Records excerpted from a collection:

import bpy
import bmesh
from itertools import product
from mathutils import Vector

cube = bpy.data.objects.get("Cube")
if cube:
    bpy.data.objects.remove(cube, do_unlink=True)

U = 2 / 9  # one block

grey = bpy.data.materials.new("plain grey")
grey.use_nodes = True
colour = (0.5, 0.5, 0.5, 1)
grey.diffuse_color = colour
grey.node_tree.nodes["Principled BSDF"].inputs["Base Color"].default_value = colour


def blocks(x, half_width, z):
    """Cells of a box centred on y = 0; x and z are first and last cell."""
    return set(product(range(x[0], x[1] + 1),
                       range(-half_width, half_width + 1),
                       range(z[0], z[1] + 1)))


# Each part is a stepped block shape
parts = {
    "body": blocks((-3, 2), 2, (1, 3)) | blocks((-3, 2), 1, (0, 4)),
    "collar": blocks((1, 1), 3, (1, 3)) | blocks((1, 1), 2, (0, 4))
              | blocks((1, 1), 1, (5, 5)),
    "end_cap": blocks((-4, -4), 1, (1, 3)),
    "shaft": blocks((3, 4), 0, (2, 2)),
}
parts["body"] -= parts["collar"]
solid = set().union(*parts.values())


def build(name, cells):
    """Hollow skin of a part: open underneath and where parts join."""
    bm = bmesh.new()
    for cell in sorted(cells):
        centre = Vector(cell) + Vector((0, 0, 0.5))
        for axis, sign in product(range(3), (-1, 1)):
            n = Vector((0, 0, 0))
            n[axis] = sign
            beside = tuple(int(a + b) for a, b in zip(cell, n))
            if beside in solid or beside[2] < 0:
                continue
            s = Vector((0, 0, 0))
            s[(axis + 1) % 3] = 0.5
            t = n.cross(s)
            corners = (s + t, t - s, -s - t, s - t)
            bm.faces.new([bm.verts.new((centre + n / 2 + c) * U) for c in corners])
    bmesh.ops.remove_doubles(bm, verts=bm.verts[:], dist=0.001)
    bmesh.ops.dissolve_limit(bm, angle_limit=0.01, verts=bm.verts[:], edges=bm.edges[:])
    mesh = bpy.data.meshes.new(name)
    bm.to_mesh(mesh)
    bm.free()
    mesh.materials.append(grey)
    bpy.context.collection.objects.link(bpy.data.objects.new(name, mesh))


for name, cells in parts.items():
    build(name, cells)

* * *

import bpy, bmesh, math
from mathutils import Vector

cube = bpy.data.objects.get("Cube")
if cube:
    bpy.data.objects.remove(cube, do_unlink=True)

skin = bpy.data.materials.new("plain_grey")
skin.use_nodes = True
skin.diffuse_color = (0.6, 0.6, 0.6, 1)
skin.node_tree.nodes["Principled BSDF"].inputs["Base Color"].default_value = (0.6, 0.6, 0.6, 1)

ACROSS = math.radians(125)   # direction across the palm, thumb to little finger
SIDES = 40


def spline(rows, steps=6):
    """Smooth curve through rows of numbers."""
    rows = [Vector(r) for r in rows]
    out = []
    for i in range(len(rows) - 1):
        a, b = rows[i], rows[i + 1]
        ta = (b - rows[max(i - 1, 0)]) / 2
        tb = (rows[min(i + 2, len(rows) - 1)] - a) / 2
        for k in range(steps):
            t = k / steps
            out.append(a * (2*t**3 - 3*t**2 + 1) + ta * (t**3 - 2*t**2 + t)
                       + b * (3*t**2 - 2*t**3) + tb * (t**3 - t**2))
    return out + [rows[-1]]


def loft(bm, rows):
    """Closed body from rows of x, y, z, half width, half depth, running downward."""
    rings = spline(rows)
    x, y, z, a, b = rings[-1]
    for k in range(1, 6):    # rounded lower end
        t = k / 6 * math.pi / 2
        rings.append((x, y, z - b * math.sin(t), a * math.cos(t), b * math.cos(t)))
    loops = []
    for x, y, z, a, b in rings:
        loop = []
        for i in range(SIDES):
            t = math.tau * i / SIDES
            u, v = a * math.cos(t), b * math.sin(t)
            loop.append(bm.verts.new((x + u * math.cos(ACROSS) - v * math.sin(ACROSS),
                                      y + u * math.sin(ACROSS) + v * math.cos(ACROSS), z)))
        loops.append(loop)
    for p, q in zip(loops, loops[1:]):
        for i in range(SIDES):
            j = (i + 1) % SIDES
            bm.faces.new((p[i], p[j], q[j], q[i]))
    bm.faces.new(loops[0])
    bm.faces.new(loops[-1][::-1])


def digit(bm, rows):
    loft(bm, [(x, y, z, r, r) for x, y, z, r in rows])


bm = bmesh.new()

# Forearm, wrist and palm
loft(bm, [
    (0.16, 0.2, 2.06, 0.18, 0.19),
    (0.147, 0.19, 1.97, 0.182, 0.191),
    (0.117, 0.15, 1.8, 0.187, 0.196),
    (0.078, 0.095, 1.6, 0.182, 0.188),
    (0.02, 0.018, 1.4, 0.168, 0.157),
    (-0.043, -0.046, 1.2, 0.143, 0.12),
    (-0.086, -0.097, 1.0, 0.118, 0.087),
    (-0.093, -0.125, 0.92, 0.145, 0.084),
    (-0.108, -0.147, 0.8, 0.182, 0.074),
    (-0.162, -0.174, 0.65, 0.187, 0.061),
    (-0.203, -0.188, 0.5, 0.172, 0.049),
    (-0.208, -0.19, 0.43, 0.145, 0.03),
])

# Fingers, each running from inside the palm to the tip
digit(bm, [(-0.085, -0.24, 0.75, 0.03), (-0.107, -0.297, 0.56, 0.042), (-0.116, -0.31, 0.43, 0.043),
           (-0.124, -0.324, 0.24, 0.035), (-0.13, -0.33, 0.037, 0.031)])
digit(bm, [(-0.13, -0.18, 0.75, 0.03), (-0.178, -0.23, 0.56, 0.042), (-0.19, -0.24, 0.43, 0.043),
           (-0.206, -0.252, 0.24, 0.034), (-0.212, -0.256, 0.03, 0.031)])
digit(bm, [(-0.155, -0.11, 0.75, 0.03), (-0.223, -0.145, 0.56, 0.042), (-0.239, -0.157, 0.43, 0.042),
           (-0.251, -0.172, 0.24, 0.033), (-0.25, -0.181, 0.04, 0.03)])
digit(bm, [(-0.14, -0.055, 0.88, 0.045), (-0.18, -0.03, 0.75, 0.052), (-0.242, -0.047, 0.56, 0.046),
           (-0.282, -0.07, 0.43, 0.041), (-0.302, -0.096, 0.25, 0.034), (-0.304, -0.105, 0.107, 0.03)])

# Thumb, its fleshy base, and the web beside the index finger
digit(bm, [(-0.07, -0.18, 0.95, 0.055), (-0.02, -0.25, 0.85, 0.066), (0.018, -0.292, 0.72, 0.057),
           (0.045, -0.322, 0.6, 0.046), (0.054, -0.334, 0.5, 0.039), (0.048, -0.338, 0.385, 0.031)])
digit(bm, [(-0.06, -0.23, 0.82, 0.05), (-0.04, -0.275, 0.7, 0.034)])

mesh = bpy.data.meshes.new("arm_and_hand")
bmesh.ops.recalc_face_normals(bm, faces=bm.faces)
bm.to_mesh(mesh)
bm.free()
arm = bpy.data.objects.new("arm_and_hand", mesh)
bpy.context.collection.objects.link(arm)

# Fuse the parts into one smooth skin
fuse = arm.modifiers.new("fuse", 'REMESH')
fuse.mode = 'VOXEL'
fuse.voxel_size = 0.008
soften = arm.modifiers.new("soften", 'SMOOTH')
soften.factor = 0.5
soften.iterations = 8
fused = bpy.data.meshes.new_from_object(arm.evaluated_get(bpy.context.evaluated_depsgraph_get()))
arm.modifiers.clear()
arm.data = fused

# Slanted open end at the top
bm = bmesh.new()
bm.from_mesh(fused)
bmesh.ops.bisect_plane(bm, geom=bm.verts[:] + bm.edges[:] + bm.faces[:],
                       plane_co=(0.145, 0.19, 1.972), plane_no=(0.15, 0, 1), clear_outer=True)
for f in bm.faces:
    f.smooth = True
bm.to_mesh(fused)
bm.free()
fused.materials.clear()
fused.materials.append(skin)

• **How to complete this task**
If a line in the records holds the string "import", copy it.

• **Output for this task**
import bpy
import bmesh
from itertools import product
from mathutils import Vector
import bpy, bmesh, math
from mathutils import Vector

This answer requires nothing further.